The Global Politics of LGBT Rights, Rules, and Responses
A one-day workshop hosted by the Centre for Global Constitutionalism, the School of International Relations, and the Departments of Philosophy at the University of St Andrews.
9:00am – 3:30pm, Friday, 4th of April, Parliament Hall.
Registration is free; contact email@example.com to register.
On 17 June 2011, the United Nations Human Rights Council (UNHRC) passed a resolution making it illegal to discriminate against anyone on the basis of sexual orientation and gender identity. The resolution, proposed by South Africa, passed on the basis of a 23-19 vote. The resolution is binding on all members of the United Nations, but it does not include any sanctions for those who violate it. The resolution generated opposition from a number of countries who argued that the Council had no right to impose a set of ‘Western’ cultural norms concerning sexuality on their societies. On 15 December 2011, the Office of the UN Commissioner for Human Rights issued a report detailing reports of discrimination and violence against lesbian, gay, bisexual and transgendered people. In September 2012, the UN Human Rights Office issued a report entitled Born Free and Equal which called on states to undertake measures to legalize the rights of LGBT people.
This activity by various UN offices and officials suggests that there is a global effort to make LGBT rights part of a global legal regime surrounding human rights. This workshop explores both the specific question of whether or not international institutions such as the UN are best positioned to advance such rights, and broader issues concerning tension between multiculturalism and protection of individual rights, in what arenas cultural defences have any merit, and the constraints imposed by the value of equality on both domestic and international institutions. Especially in light of the strong cultural resistance to LGBT rights in some parts of the world, how can an international institution help to promote the rule of law and rights protection in this particular area? What normative justifications exist for a globalized regime of rights protection in this particular area? Do cultural defences have any merit in this realm? What responses are available to those who are victims of homophobia or discrimination through international channels?
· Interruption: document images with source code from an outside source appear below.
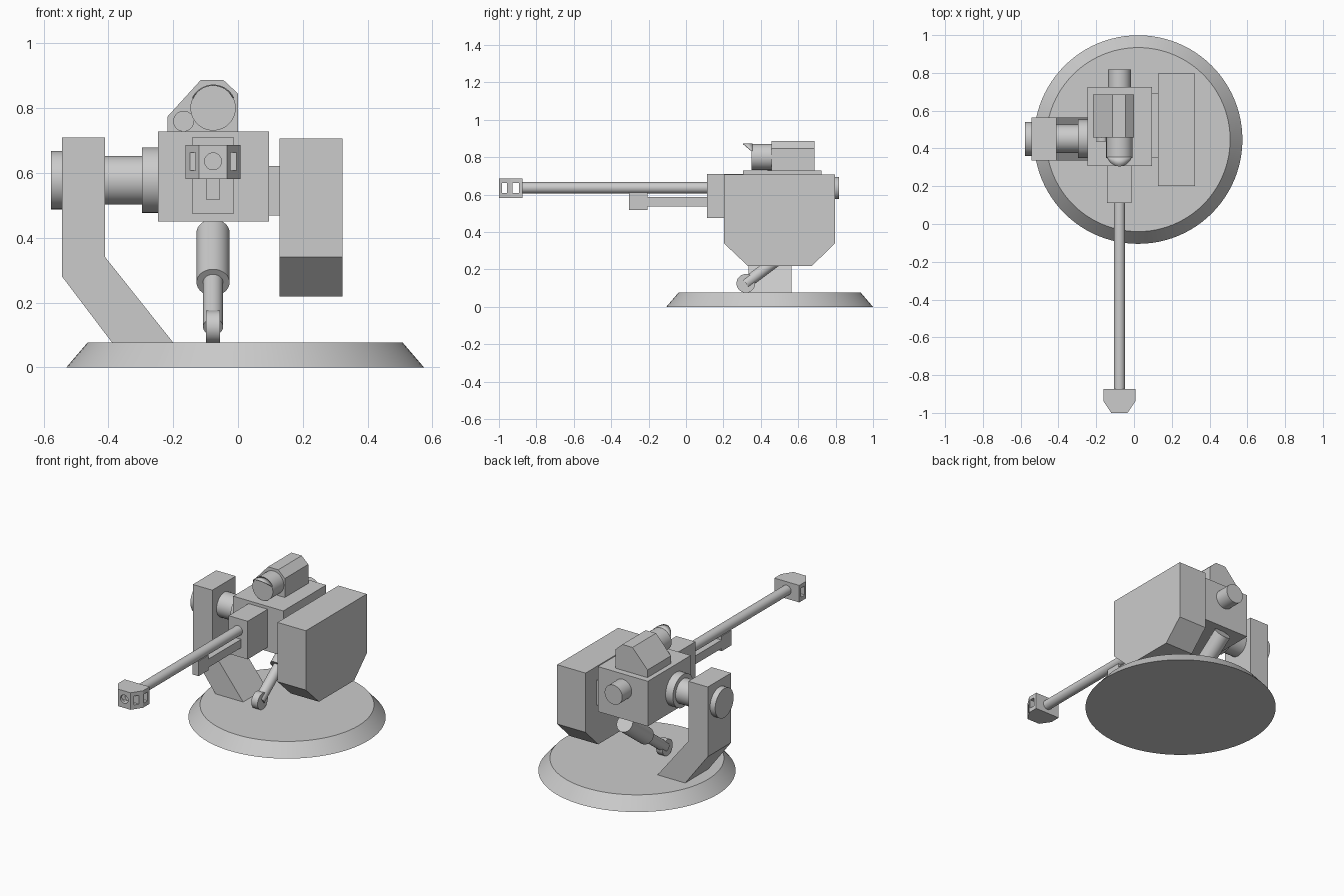
import bpy, bmesh, math
from mathutils import Vector

if "Cube" in bpy.data.objects:
    bpy.data.objects.remove(bpy.data.objects["Cube"])


def finish(name, bm):
    bmesh.ops.recalc_face_normals(bm, faces=bm.faces)
    me = bpy.data.meshes.new(name)
    bm.to_mesh(me)
    bm.free()
    ob = bpy.data.objects.new(name, me)
    bpy.context.collection.objects.link(ob)
    return ob


def smooth(ob):
    bpy.ops.object.select_all(action='DESELECT')
    ob.select_set(True)
    bpy.context.view_layer.objects.active = ob
    bpy.ops.object.shade_smooth_by_angle(angle=math.radians(35))


def prism(name, pts, axis, lo, hi):
    """Extrude a 2D profile along x, y or z from lo to hi."""
    def co(p, t):
        v = list(p)
        v.insert('xyz'.index(axis), t)
        return v
    bm = bmesh.new()
    a = [bm.verts.new(co(p, lo)) for p in pts]
    b = [bm.verts.new(co(p, hi)) for p in pts]
    bm.faces.new(a)
    bm.faces.new(b)
    for i in range(len(pts)):
        j = (i + 1) % len(pts)
        bm.faces.new((a[i], a[j], b[j], b[i]))
    return finish(name, bm)


def box(name, x, y, z):
    return prism(name, [(x[0], y[0]), (x[1], y[0]), (x[1], y[1]), (x[0], y[1])], 'z', *z)


def tube(name, p, q, r1, r2=None, seg=48):
    """Solid cylinder or cone between two points."""
    p, q = Vector(p), Vector(q)
    bm = bmesh.new()
    bmesh.ops.create_cone(bm, cap_ends=True, segments=seg, radius1=r1,
                          radius2=r1 if r2 is None else r2, depth=(q - p).length)
    ob = finish(name, bm)
    m = (q - p).to_track_quat('Z', 'Y').to_matrix().to_4x4()
    m.translation = (p + q) / 2
    ob.data.transform(m)
    smooth(ob)
    return ob


CX = -0.077   # gun axis
CY = 0.451    # trunnion axis

# Turntable base
tube("base", (0.022, 0.447, 0), (0.022, 0.447, 0.076), 0.552, 0.487, 96)

# Bent support arm and trunnion
prism("support_arm", [(-0.543, 0.71), (-0.41, 0.71), (-0.41, 0.34), (-0.195, 0.07),
                      (-0.384, 0.07), (-0.543, 0.28)], 'y', 0.335, 0.563)
for name, x0, x1, r in (("arm_cap", -0.578, -0.54, 0.09),
                        ("trunnion", -0.42, -0.29, 0.075),
                        ("trunnion_collar", -0.297, -0.24, 0.101)):
    tube(name, (x0, CY, 0.578), (x1, CY, 0.578), r)

# Receiver, barrel cradle and box connector
box("receiver", (-0.247, 0.095), (0.306, 0.725), (0.45, 0.728))
box("cradle", (-0.142, -0.012), (0.111, 0.32), (0.475, 0.71))
box("box_connector", (0.09, 0.135), (0.352, 0.69), (0.468, 0.622))
tube("rear_buffer", (CX, 0.71, 0.635), (CX, 0.818, 0.635), 0.06)

# Ammunition box with chamfered underside
prism("ammo_box", [(0.202, 0.706), (0.797, 0.706), (0.797, 0.34), (0.674, 0.219),
                   (0.33, 0.219), (0.202, 0.34)], 'x', 0.128, 0.322)

# Barrel and lower tube
tube("barrel", (CX, 0.12, 0.636), (CX, -0.885, 0.636), 0.03, seg=32)
box("lower_rod", (CX - 0.021, CX + 0.021), (-0.21, 0.12), (0.535, 0.587))
box("lower_rod_block", (CX - 0.0215, CX + 0.0215), (-0.305, -0.207), (0.518, 0.611))

# Muzzle brake with side ports and bore
brake = prism("muzzle_brake", [(CX - 0.085, -0.873), (CX + 0.085, -0.873), (CX + 0.085, -0.937),
                               (CX + 0.043, -1.0), (CX - 0.043, -1.0), (CX - 0.085, -0.937)],
              'z', 0.582, 0.687)
cutters = [box("port_cutter", (-0.3, 0.2), y, (0.608, 0.663))
           for y in ((-0.983, -0.957), (-0.927, -0.893))]
cutters.append(tube("bore_cutter", (CX, -1.05, 0.636), (CX, -0.89, 0.636), 0.026, seg=32))
for c in cutters:
    c.hide_render = True
    c.hide_set(True)
    m = brake.modifiers.new("cut", 'BOOLEAN')
    m.operation = 'DIFFERENCE'
    m.solver = 'EXACT'
    m.object = c

# Sight housing and lenses
prism("sight_housing", [(-0.217, 0.72), (0, 0.72), (0, 0.845), (-0.045, 0.887),
                        (-0.115, 0.887), (-0.217, 0.775)], 'y', 0.457, 0.686)
tube("main_lens", (CX, 0.35, 0.801), (CX, 0.47, 0.801), 0.07)
tube("small_lens", (-0.168, 0.437, 0.76), (-0.168, 0.47, 0.76), 0.032, seg=32)

# Slanted hood over the main lens
bm = bmesh.new()
rows = []
for i in range(25):
    a = math.radians(26 + 128 * i / 24)
    x, z = CX + 0.07 * math.cos(a), 0.801 + 0.07 * math.sin(a)
    y = 0.35 - 1.15 * max(0, z - 0.832)
    rows.append((bm.verts.new((x, 0.355, z)), bm.verts.new((x, y, z))))
for (a, b), (c, d) in zip(rows, rows[1:]):
    bm.faces.new((a, b, d, c))
hood = finish("lens_hood", bm)
smooth(hood)
sol = hood.modifiers.new("thickness", 'SOLIDIFY')
sol.thickness = 0.004
sol.offset = 0

# Elevation actuator: eye on the base, rod and cylinder
tube("actuator_eye", (CX - 0.0215, 0.32, 0.125), (CX + 0.0215, 0.32, 0.125), 0.05)
tube("actuator_rod", (CX, 0.32, 0.125), (CX, 0.52, 0.275), 0.031, seg=32)
tube("actuator_cylinder", (CX, 0.503, 0.262), (CX, 0.708, 0.416), 0.051)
The workshop, sponsored by the Centre for Global Constitutionalism, Department of Philosophy, and School of International Relations, will provide an opportunity for a critical dialogue on an issue at the forefront of human rights, global governance, and international law.
9-9:30 Coffee and Introduction
9:30-11:00 Panel 1
• John Anderson, University of St Andrews: Defending cultural difference: the Russian Orthodox Church, the Kremlin and gay rights in Russia
• Barbara Zollner, Birkbeck University: Islamic Law and Homosexuality
11:30-1:00: Panel 2
• Matthew Waites, University of Glasgow: Human Rights, Sexual Orientation and Gender Identity in the Commonwealth and Global Queer Politics
• William Vlcek, University of St Andrews: Crafting Rights in a Constitution: Gay Rights in the Cayman Islands and the Limits to Global Norm Diffusion
2:30-4:00 Panel 3
• Helga Varden, University of Illinois: On the Wrongness of Sexual Violence and Sexual Discrimination — a Kantian Approach
• Claudia Card, University of Wisconsin: Surviving Homophobia
5:30-6:30 Wine reception
6:30: Workshop Dinner